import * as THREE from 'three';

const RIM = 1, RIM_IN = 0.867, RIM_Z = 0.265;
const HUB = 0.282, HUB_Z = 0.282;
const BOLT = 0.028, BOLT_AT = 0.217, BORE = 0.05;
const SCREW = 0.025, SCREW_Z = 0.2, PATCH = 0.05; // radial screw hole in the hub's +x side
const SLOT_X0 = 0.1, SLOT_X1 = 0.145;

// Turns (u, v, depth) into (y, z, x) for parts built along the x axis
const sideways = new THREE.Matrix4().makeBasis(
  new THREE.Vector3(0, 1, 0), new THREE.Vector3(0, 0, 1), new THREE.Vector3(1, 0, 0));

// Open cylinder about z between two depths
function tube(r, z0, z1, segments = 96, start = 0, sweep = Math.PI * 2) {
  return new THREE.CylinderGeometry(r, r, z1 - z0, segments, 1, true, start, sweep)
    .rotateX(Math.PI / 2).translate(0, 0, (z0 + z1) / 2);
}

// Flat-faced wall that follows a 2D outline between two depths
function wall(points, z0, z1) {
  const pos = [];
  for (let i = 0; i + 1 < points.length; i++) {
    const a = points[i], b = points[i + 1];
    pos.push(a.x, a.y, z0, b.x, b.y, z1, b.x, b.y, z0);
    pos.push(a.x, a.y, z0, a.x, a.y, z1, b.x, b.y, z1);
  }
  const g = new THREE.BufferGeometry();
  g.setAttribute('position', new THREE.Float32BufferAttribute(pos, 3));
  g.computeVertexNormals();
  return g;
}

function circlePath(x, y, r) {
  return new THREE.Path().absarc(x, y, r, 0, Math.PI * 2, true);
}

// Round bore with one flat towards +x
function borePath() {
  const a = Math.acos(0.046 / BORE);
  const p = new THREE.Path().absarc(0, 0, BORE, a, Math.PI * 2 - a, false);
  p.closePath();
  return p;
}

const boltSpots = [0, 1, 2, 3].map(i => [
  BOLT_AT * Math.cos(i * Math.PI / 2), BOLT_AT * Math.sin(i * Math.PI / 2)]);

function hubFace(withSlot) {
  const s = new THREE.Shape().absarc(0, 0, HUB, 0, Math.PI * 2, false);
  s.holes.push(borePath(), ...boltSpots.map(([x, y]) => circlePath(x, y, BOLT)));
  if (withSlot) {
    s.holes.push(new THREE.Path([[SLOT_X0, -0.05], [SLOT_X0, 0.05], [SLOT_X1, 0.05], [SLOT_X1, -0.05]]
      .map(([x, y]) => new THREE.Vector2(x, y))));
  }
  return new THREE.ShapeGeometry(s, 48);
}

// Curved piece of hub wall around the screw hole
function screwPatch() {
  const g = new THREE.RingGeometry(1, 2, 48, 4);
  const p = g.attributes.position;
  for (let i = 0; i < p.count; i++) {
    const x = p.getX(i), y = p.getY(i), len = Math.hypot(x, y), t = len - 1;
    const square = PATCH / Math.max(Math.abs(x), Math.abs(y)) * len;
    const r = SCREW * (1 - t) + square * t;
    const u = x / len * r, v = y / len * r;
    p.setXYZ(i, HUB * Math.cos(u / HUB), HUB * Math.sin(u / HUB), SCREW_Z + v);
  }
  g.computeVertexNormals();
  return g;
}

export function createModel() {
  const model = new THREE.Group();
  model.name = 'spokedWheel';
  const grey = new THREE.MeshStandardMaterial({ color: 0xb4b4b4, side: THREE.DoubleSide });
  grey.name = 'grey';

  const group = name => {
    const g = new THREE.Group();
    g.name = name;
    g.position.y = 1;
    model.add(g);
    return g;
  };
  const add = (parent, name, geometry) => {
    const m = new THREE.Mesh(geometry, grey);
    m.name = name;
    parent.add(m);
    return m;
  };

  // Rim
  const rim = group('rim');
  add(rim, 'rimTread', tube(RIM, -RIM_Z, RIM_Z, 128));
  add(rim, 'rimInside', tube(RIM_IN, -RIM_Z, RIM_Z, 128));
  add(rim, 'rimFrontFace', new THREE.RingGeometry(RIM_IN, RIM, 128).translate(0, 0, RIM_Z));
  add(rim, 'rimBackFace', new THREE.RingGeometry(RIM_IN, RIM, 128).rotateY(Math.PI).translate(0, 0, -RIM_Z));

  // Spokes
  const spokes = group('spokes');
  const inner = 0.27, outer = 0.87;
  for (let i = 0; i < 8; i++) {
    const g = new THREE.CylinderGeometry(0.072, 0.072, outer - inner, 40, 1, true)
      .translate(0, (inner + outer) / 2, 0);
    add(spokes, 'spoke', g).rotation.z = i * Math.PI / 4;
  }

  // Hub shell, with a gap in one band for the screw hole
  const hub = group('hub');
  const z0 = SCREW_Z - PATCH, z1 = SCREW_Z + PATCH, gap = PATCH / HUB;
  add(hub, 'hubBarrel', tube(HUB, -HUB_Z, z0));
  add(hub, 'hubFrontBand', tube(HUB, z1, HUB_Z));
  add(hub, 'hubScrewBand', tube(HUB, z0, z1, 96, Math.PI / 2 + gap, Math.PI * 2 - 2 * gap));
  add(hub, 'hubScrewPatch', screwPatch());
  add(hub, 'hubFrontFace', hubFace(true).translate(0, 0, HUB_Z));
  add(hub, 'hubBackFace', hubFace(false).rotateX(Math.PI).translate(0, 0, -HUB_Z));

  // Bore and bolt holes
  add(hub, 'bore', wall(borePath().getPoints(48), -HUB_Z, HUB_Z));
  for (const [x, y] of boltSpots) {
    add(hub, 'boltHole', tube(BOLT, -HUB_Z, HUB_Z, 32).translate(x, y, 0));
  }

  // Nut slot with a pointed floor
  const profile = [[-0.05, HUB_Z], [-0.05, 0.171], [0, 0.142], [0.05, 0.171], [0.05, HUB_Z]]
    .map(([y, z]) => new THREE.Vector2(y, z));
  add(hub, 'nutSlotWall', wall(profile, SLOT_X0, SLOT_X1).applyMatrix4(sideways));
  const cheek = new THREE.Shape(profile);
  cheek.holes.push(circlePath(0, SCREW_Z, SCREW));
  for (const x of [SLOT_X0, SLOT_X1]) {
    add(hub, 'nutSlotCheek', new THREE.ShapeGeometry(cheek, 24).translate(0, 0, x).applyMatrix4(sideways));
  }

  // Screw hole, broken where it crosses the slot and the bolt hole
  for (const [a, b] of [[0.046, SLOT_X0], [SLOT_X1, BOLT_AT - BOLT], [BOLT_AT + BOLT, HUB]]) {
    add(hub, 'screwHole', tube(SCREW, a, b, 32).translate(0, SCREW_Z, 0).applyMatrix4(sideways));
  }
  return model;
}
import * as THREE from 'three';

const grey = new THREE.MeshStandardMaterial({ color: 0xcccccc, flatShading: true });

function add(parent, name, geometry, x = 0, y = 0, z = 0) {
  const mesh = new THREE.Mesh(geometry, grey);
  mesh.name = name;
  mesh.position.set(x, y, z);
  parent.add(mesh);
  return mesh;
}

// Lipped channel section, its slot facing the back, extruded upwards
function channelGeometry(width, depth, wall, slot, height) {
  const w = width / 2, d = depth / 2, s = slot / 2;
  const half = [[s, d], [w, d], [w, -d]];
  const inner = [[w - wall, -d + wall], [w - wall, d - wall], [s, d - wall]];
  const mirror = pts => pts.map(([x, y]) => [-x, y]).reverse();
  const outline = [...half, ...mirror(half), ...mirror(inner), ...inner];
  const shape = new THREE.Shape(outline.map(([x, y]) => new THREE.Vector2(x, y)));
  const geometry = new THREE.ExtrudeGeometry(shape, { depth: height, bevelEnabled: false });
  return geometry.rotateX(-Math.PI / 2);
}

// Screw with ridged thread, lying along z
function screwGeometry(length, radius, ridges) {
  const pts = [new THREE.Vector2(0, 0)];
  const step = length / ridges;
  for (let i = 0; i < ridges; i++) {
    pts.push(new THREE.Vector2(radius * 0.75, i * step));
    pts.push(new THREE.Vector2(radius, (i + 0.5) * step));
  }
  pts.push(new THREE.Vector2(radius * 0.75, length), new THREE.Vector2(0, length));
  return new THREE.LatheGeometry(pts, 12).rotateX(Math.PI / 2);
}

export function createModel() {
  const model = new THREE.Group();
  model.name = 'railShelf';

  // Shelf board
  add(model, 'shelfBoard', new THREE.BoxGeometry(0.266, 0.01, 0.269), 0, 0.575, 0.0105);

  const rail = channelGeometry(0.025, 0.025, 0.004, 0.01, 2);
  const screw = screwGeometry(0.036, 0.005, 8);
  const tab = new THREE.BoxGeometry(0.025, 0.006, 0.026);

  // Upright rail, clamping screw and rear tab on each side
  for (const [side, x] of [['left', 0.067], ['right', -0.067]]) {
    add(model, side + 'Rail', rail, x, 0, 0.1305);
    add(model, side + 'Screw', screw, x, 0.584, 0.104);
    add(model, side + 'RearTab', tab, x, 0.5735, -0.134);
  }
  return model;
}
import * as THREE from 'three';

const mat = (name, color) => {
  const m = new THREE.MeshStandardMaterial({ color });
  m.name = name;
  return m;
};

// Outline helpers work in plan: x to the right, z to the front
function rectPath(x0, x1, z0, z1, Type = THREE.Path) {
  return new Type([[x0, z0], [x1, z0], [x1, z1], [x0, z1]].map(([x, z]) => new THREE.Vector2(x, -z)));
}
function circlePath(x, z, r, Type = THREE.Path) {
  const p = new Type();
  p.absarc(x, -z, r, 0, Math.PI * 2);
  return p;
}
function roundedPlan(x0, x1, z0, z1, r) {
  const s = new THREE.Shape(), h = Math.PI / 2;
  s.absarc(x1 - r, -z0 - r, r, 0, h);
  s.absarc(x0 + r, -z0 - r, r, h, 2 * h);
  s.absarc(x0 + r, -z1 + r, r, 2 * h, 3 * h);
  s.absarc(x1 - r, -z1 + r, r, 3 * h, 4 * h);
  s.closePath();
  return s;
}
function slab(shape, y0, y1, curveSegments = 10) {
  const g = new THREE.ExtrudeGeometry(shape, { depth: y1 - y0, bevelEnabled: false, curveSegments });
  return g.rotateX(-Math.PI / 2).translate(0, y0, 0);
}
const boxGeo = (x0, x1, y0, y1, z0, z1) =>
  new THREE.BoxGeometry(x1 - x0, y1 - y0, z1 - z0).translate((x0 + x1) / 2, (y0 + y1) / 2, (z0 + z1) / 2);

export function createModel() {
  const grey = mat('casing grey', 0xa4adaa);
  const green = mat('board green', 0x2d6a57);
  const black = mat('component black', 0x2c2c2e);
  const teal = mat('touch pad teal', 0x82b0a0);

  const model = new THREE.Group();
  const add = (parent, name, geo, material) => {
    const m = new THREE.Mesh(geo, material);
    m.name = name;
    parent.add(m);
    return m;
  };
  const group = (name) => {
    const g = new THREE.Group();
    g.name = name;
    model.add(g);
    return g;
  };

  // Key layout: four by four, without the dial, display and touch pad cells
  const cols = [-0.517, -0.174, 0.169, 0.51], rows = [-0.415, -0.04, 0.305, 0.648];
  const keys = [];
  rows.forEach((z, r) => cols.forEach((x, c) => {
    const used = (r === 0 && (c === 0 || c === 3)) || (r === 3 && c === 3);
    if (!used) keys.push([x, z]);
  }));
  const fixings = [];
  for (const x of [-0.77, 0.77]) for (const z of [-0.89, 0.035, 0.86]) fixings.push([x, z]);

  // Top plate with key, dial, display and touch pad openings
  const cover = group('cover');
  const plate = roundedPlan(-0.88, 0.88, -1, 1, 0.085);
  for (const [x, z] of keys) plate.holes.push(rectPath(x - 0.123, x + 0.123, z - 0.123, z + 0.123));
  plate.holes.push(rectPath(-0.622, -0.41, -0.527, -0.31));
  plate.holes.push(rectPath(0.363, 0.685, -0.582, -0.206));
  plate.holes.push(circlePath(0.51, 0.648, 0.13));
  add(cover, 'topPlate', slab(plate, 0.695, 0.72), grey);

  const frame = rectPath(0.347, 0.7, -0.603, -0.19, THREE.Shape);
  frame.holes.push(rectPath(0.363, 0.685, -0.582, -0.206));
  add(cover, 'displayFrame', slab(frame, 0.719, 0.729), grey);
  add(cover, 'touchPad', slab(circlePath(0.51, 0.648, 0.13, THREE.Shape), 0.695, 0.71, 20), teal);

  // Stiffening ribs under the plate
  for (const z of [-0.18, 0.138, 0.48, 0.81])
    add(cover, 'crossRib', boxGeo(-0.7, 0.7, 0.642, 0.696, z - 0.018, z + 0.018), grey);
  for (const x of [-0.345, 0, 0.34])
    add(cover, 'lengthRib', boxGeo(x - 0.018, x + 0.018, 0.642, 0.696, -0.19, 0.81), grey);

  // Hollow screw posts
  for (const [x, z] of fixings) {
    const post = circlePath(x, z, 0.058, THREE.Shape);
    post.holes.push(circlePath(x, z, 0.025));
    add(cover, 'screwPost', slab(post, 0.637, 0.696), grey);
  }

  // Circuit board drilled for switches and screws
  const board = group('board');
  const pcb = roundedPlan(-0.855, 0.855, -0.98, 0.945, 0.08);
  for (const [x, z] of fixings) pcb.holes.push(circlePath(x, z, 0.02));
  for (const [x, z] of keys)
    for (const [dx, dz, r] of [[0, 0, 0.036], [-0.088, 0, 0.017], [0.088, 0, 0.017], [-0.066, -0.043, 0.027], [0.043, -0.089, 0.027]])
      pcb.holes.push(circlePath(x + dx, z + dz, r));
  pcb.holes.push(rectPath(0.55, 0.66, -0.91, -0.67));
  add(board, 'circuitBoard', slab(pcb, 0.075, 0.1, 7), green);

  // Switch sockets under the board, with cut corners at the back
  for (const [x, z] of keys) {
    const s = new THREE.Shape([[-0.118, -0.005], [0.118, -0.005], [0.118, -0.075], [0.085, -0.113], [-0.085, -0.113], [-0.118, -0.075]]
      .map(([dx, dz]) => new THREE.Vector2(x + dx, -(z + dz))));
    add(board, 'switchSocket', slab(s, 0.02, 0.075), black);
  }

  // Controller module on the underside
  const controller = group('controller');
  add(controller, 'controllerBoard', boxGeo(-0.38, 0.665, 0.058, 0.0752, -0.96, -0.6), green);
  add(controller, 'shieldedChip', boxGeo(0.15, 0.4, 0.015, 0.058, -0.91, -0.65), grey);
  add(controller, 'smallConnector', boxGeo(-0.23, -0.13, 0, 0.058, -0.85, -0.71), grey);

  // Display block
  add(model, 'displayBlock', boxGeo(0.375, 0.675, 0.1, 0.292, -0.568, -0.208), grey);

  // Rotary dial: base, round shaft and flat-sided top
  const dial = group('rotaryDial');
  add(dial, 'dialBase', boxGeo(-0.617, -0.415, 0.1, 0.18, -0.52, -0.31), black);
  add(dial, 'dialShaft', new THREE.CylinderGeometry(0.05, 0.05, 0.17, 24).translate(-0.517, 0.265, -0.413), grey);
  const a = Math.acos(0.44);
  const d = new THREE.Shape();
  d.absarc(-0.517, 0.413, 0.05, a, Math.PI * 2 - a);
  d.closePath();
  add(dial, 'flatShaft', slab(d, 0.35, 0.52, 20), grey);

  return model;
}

YOUR OBJECTIVE
Find how many lines above include "ridges"; reply with the number only.

WRITTEN SOLUTION
3